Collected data
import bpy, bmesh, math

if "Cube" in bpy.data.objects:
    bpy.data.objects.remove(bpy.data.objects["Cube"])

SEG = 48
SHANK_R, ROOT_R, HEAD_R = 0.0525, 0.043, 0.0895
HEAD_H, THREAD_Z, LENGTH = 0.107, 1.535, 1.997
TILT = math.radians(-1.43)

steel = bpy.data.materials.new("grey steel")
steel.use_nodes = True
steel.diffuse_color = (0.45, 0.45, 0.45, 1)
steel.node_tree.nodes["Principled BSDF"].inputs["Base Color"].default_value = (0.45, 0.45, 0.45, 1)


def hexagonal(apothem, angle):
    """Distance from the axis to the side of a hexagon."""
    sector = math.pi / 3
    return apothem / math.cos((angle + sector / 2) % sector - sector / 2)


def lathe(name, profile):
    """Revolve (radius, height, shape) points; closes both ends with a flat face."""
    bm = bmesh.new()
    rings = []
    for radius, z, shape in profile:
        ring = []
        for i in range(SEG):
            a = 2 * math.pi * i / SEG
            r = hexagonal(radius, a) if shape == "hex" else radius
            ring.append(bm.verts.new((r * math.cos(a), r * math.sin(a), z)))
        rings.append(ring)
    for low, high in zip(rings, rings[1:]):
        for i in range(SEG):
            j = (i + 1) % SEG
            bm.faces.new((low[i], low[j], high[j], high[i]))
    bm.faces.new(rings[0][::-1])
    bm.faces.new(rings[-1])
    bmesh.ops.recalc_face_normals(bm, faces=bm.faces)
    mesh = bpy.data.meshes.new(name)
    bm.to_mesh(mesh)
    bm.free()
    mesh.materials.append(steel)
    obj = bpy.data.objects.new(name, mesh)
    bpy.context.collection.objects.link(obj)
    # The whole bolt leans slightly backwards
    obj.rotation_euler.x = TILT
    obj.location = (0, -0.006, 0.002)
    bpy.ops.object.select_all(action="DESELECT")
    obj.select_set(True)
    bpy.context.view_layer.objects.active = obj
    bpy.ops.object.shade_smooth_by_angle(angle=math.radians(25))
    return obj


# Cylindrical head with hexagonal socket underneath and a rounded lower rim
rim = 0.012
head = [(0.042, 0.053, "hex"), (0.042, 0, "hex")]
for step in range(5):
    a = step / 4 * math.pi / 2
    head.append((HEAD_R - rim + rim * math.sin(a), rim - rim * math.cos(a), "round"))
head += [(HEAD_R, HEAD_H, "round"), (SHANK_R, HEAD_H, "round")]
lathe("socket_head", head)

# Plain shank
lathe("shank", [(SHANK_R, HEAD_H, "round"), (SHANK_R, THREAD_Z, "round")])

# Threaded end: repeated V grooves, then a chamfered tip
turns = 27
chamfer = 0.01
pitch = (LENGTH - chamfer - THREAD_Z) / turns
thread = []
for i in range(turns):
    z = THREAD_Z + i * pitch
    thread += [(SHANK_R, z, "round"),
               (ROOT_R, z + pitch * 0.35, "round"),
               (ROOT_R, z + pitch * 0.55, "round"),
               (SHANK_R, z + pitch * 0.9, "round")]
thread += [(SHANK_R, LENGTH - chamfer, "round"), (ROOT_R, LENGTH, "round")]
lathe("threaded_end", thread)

■ Aim of the exercise
Please return all of the entries exactly as they were given.

■ Exercise solution
import bpy, bmesh, math

if "Cube" in bpy.data.objects:
    bpy.data.objects.remove(bpy.data.objects["Cube"])

SEG = 48
SHANK_R, ROOT_R, HEAD_R = 0.0525, 0.043, 0.0895
HEAD_H, THREAD_Z, LENGTH = 0.107, 1.535, 1.997
TILT = math.radians(-1.43)

steel = bpy.data.materials.new("grey steel")
steel.use_nodes = True
steel.diffuse_color = (0.45, 0.45, 0.45, 1)
steel.node_tree.nodes["Principled BSDF"].inputs["Base Color"].default_value = (0.45, 0.45, 0.45, 1)


def hexagonal(apothem, angle):
    """Distance from the axis to the side of a hexagon."""
    sector = math.pi / 3
    return apothem / math.cos((angle + sector / 2) % sector - sector / 2)


def lathe(name, profile):
    """Revolve (radius, height, shape) points; closes both ends with a flat face."""
    bm = bmesh.new()
    rings = []
    for radius, z, shape in profile:
        ring = []
        for i in range(SEG):
            a = 2 * math.pi * i / SEG
            r = hexagonal(radius, a) if shape == "hex" else radius
            ring.append(bm.verts.new((r * math.cos(a), r * math.sin(a), z)))
        rings.append(ring)
    for low, high in zip(rings, rings[1:]):
        for i in range(SEG):
            j = (i + 1) % SEG
            bm.faces.new((low[i], low[j], high[j], high[i]))
    bm.faces.new(rings[0][::-1])
    bm.faces.new(rings[-1])
    bmesh.ops.recalc_face_normals(bm, faces=bm.faces)
    mesh = bpy.data.meshes.new(name)
    bm.to_mesh(mesh)
    bm.free()
    mesh.materials.append(steel)
    obj = bpy.data.objects.new(name, mesh)
    bpy.context.collection.objects.link(obj)
    # The whole bolt leans slightly backwards
    obj.rotation_euler.x = TILT
    obj.location = (0, -0.006, 0.002)
    bpy.ops.object.select_all(action="DESELECT")
    obj.select_set(True)
    bpy.context.view_layer.objects.active = obj
    bpy.ops.object.shade_smooth_by_angle(angle=math.radians(25))
    return obj


# Cylindrical head with hexagonal socket underneath and a rounded lower rim
rim = 0.012
head = [(0.042, 0.053, "hex"), (0.042, 0, "hex")]
for step in range(5):
    a = step / 4 * math.pi / 2
    head.append((HEAD_R - rim + rim * math.sin(a), rim - rim * math.cos(a), "round"))
head += [(HEAD_R, HEAD_H, "round"), (SHANK_R, HEAD_H, "round")]
lathe("socket_head", head)

# Plain shank
lathe("shank", [(SHANK_R, HEAD_H, "round"), (SHANK_R, THREAD_Z, "round")])

# Threaded end: repeated V grooves, then a chamfered tip
turns = 27
chamfer = 0.01
pitch = (LENGTH - chamfer - THREAD_Z) / turns
thread = []
for i in range(turns):
    z = THREAD_Z + i * pitch
    thread += [(SHANK_R, z, "round"),
               (ROOT_R, z + pitch * 0.35, "round"),
               (ROOT_R, z + pitch * 0.55, "round"),
               (SHANK_R, z + pitch * 0.9, "round")]
thread += [(SHANK_R, LENGTH - chamfer, "round"), (ROOT_R, LENGTH, "round")]
lathe("threaded_end", thread)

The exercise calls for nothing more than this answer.